# Problem statement
Report every line below that has the string "import" in it.

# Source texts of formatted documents
________
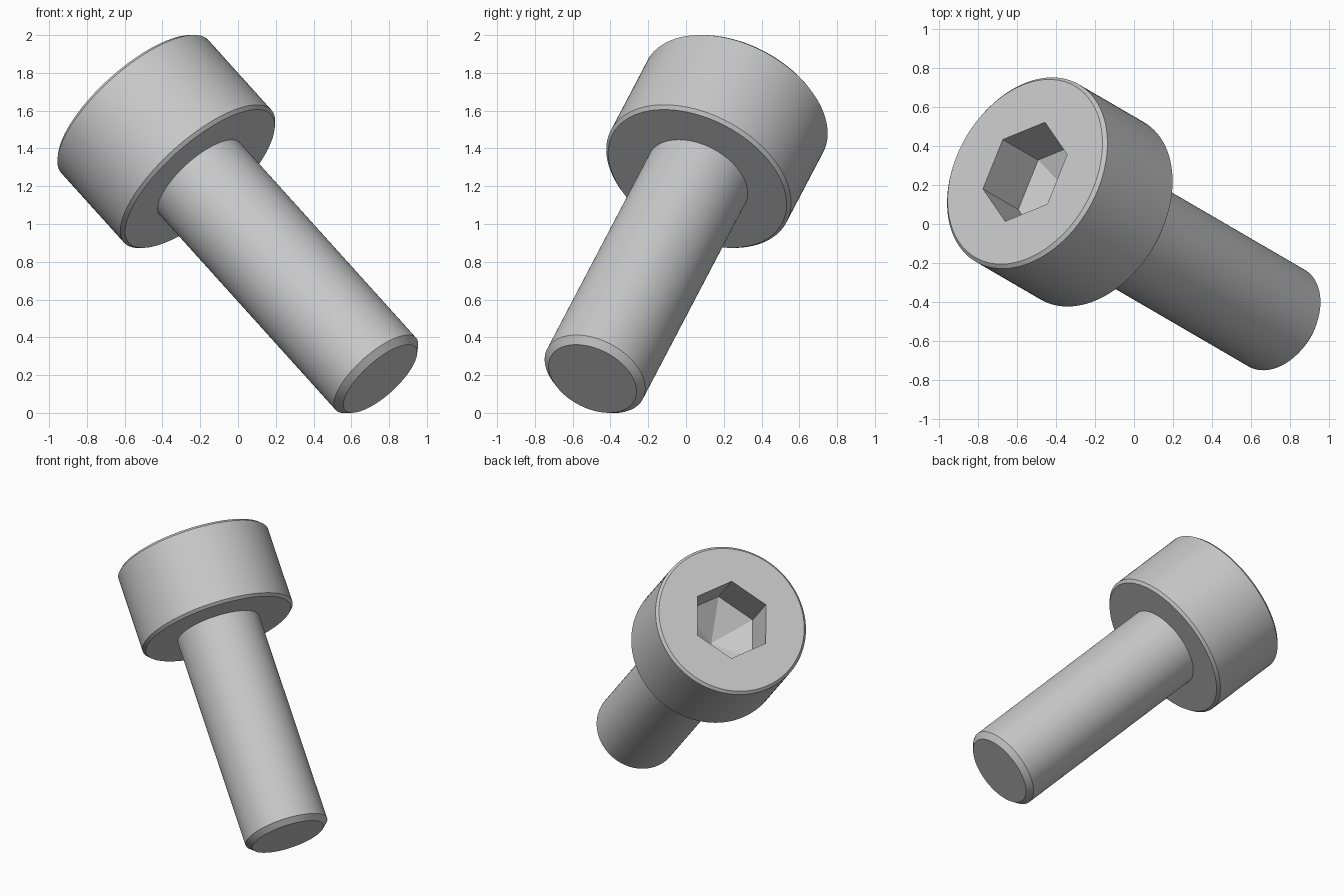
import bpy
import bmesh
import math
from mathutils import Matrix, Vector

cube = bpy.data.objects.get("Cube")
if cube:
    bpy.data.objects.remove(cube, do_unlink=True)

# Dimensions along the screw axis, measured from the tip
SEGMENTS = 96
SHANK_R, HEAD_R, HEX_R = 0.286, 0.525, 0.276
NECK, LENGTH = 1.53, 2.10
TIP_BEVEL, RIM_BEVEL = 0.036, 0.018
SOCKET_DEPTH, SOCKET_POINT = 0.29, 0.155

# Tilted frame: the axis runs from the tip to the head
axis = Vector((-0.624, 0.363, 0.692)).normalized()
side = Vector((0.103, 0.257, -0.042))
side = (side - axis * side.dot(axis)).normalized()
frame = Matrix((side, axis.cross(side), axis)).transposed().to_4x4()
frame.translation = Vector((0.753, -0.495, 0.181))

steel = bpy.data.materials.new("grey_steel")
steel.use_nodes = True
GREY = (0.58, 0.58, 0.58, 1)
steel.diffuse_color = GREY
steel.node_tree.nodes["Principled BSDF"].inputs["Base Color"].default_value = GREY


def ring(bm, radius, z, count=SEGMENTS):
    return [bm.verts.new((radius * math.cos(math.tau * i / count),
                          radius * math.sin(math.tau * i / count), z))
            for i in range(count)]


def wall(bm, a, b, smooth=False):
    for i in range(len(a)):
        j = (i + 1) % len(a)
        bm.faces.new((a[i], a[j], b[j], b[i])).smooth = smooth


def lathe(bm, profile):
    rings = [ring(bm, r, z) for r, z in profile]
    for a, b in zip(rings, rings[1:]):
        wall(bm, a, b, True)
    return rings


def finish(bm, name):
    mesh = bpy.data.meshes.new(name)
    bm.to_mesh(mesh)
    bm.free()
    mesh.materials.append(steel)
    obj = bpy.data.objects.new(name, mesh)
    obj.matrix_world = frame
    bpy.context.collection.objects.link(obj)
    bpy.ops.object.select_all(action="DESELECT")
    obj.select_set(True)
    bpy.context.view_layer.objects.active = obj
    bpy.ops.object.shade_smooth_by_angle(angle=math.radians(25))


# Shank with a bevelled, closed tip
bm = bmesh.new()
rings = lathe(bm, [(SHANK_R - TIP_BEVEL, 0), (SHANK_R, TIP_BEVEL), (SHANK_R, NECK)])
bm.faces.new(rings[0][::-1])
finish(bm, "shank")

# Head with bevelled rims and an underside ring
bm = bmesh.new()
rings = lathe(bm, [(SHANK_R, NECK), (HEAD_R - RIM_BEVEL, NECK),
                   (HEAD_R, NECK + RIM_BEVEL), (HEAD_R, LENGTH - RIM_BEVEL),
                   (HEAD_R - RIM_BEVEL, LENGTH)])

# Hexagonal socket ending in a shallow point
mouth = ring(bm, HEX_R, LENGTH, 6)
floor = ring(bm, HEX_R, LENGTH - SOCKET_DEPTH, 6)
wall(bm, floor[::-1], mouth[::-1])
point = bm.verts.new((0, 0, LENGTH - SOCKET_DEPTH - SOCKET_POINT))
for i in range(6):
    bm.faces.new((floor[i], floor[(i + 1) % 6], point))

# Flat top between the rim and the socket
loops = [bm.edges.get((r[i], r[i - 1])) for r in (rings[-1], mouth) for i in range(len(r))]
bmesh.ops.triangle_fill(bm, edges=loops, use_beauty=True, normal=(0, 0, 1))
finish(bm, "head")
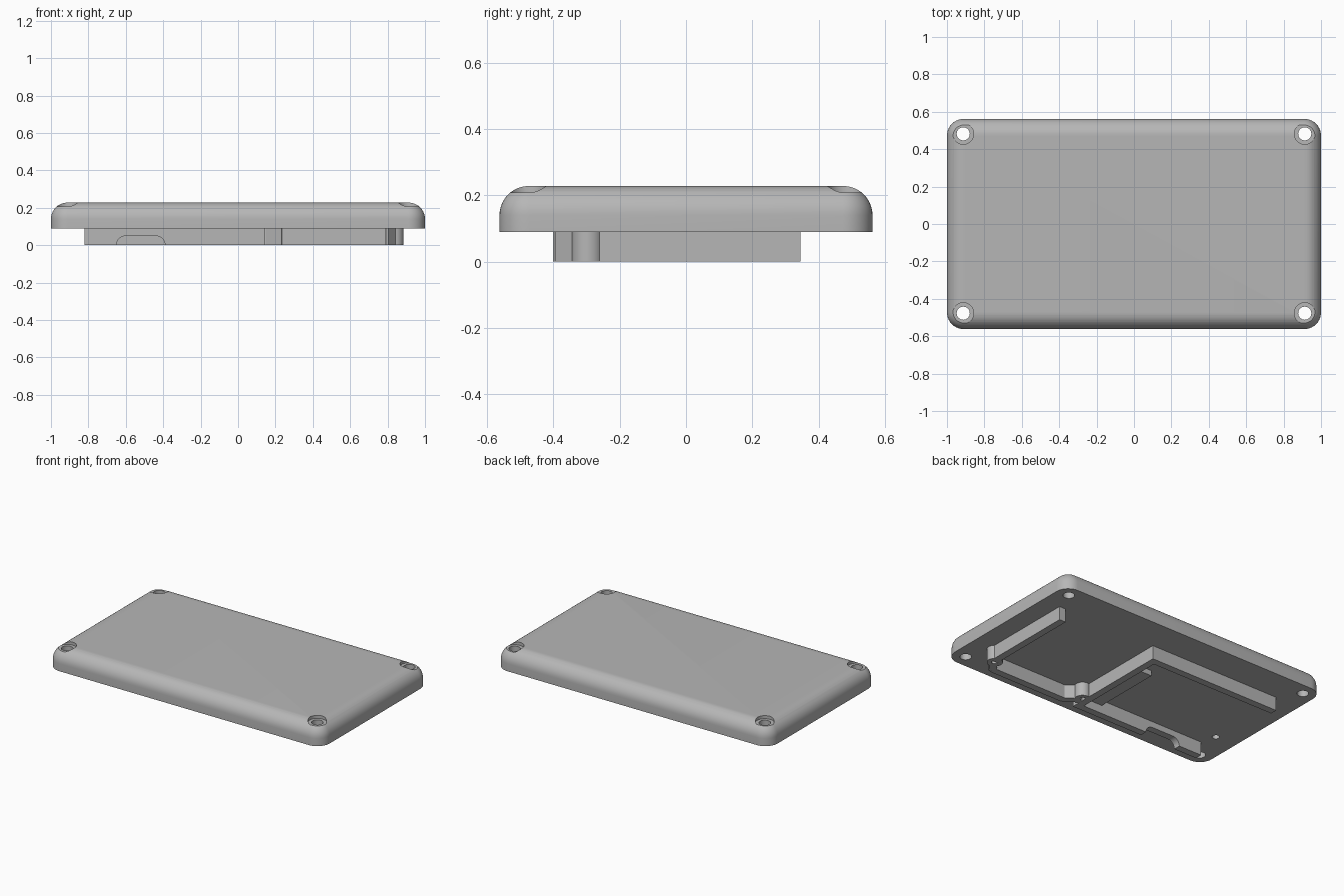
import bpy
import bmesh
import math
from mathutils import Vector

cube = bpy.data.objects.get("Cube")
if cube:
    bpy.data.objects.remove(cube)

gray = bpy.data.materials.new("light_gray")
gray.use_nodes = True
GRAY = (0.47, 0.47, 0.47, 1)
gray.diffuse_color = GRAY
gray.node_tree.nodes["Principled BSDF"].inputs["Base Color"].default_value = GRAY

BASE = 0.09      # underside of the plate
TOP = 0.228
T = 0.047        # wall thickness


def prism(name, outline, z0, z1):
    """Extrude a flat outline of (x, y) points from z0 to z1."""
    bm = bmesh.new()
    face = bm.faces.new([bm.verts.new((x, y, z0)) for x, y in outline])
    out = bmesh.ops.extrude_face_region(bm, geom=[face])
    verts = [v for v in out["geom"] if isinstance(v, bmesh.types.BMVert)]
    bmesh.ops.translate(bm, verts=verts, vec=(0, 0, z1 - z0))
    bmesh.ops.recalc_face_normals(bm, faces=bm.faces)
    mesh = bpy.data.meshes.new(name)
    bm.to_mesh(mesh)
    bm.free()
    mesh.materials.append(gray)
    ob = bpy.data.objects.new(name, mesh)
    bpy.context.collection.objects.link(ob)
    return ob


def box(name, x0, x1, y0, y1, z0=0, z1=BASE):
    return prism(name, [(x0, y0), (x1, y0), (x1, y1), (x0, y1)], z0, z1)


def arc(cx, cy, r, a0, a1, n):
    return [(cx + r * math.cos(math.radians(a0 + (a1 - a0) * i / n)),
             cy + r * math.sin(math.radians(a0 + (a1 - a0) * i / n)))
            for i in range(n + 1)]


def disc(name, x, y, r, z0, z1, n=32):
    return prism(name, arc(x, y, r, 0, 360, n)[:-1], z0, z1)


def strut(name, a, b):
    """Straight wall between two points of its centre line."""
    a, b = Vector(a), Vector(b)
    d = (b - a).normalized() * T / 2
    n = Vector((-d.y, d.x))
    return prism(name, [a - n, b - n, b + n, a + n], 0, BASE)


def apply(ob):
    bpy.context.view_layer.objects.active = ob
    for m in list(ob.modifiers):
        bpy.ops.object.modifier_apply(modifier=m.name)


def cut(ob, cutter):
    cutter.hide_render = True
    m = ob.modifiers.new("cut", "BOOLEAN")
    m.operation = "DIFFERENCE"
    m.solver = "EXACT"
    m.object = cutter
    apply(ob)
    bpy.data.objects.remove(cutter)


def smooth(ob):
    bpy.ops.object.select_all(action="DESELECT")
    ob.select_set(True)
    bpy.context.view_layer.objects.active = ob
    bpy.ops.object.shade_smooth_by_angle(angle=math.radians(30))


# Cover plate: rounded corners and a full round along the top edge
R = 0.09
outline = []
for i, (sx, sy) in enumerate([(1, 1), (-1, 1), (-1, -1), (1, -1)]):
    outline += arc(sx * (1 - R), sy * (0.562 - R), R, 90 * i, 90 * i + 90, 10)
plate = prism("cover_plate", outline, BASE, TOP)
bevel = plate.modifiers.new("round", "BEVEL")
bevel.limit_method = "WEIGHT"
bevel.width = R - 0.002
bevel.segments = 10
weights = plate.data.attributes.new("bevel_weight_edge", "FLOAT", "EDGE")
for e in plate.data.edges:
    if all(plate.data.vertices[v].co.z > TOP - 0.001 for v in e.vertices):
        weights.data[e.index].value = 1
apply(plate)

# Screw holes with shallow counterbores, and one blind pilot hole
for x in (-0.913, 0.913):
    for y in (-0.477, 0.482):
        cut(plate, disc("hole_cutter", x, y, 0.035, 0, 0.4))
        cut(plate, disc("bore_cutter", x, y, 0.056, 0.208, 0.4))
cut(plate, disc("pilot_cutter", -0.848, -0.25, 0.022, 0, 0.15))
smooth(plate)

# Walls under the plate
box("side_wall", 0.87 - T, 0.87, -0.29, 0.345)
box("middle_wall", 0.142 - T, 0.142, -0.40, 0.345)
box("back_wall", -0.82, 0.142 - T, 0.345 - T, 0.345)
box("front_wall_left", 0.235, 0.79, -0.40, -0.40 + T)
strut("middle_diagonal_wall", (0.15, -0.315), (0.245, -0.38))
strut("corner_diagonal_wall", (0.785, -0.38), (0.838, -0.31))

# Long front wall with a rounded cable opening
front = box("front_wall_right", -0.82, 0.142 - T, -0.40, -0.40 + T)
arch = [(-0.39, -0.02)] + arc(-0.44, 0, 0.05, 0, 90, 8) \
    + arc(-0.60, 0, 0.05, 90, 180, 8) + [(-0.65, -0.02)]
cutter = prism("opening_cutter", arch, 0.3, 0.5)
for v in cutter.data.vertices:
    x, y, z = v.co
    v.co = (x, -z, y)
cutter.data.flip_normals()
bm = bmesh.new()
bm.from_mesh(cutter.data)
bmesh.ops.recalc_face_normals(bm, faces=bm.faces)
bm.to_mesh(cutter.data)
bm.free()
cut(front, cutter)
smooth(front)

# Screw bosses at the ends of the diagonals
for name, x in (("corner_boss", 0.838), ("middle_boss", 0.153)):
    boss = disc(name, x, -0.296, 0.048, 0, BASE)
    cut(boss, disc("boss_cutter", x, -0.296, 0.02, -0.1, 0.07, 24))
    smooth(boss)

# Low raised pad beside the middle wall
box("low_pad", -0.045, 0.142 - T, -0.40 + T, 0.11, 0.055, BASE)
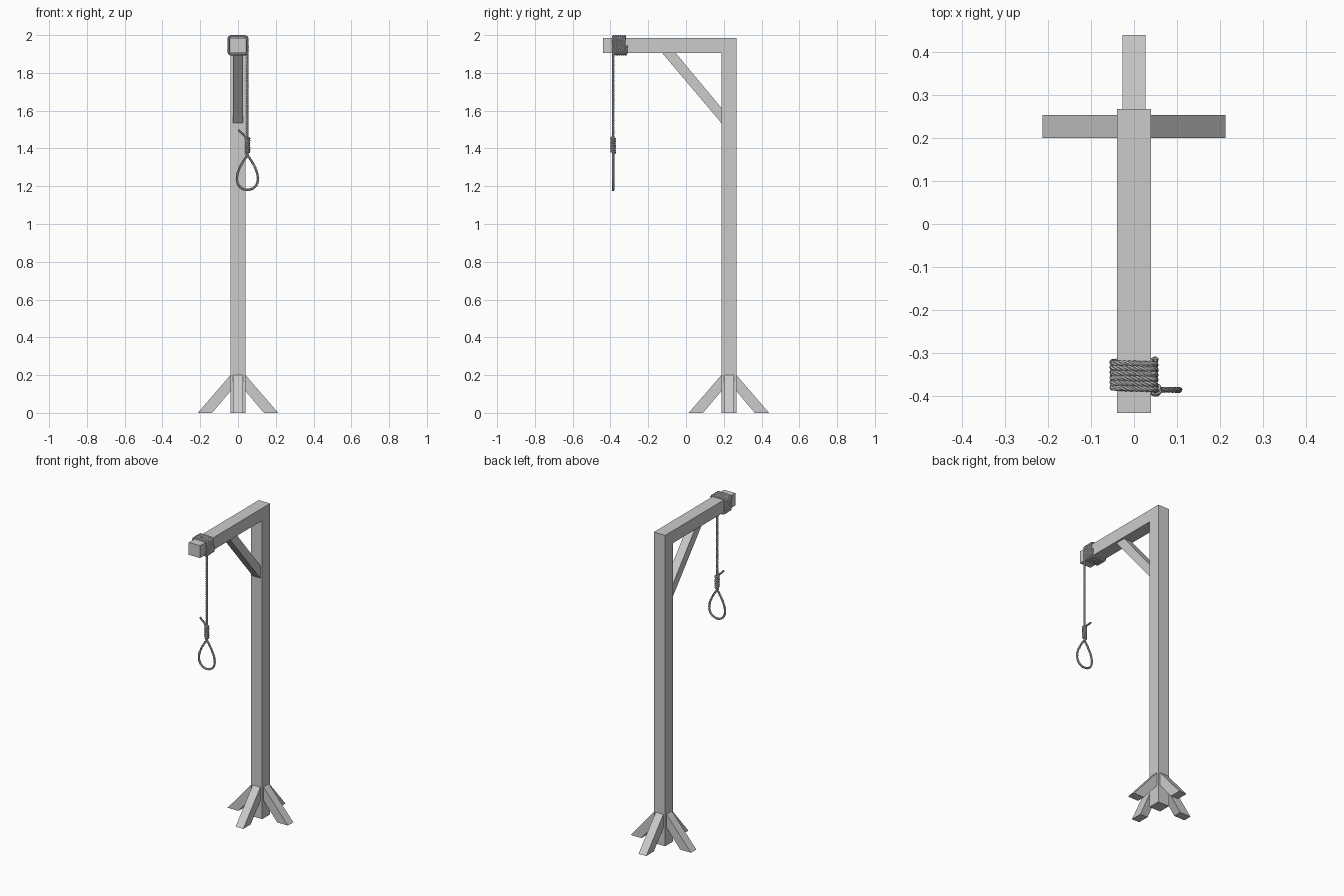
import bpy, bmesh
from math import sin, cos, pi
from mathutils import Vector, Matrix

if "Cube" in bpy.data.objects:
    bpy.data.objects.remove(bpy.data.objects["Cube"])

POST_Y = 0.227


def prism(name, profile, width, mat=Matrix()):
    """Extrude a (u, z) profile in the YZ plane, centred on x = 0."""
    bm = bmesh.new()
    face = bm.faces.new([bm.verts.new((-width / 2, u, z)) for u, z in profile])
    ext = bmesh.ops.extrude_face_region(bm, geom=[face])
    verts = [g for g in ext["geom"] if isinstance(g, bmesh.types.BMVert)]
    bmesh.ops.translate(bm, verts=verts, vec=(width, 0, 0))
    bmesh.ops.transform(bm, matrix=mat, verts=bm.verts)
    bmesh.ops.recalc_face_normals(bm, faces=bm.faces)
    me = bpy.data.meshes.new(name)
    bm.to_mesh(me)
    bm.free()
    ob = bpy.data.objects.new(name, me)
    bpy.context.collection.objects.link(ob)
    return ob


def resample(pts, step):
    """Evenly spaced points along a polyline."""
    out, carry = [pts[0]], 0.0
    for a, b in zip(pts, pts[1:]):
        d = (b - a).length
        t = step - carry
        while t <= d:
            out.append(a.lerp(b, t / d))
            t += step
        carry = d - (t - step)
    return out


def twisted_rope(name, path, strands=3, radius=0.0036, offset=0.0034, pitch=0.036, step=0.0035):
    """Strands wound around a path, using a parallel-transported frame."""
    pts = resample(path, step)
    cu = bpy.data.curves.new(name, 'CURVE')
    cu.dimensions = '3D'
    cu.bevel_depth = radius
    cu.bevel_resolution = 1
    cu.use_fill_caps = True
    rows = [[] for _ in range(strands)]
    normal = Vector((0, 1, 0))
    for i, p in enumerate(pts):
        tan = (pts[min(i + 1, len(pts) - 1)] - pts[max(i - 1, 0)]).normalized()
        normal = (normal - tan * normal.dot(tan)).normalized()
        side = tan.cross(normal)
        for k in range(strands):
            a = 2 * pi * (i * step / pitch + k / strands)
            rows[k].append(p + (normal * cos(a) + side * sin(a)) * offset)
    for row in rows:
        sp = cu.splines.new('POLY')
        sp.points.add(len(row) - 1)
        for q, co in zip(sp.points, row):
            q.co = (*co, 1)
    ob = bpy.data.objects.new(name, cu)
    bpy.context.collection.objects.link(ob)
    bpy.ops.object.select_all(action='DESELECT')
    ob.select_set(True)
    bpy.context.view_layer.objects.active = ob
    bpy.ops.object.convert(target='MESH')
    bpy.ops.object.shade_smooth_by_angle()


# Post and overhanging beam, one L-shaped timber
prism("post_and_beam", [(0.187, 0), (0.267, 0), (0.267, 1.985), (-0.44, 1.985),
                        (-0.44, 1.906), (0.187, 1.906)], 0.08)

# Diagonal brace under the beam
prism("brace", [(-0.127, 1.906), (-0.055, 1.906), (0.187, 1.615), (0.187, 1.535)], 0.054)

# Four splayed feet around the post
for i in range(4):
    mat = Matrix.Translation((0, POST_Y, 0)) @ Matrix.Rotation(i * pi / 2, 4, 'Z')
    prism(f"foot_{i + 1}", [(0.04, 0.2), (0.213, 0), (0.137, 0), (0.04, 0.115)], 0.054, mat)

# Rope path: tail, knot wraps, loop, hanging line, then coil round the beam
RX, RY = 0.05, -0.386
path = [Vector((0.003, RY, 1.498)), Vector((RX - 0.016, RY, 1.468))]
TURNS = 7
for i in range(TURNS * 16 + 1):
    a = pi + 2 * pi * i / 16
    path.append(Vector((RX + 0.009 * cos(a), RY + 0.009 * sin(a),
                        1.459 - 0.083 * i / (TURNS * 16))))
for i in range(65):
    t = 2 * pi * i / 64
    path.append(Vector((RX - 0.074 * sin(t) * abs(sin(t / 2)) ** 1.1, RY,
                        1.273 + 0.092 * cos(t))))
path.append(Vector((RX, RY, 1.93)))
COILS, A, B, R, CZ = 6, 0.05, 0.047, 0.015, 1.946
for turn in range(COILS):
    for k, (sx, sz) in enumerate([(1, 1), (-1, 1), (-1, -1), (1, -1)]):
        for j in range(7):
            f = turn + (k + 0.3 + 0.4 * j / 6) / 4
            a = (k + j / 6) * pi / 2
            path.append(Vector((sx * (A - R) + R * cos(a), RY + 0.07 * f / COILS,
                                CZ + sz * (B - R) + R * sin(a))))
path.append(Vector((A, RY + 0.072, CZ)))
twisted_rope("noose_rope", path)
________
# Answer space
import bpy
import bmesh
import math
from mathutils import Matrix, Vector
import bpy
import bmesh
import math
from mathutils import Vector
import bpy, bmesh
from math import sin, cos, pi
from mathutils import Vector, Matrix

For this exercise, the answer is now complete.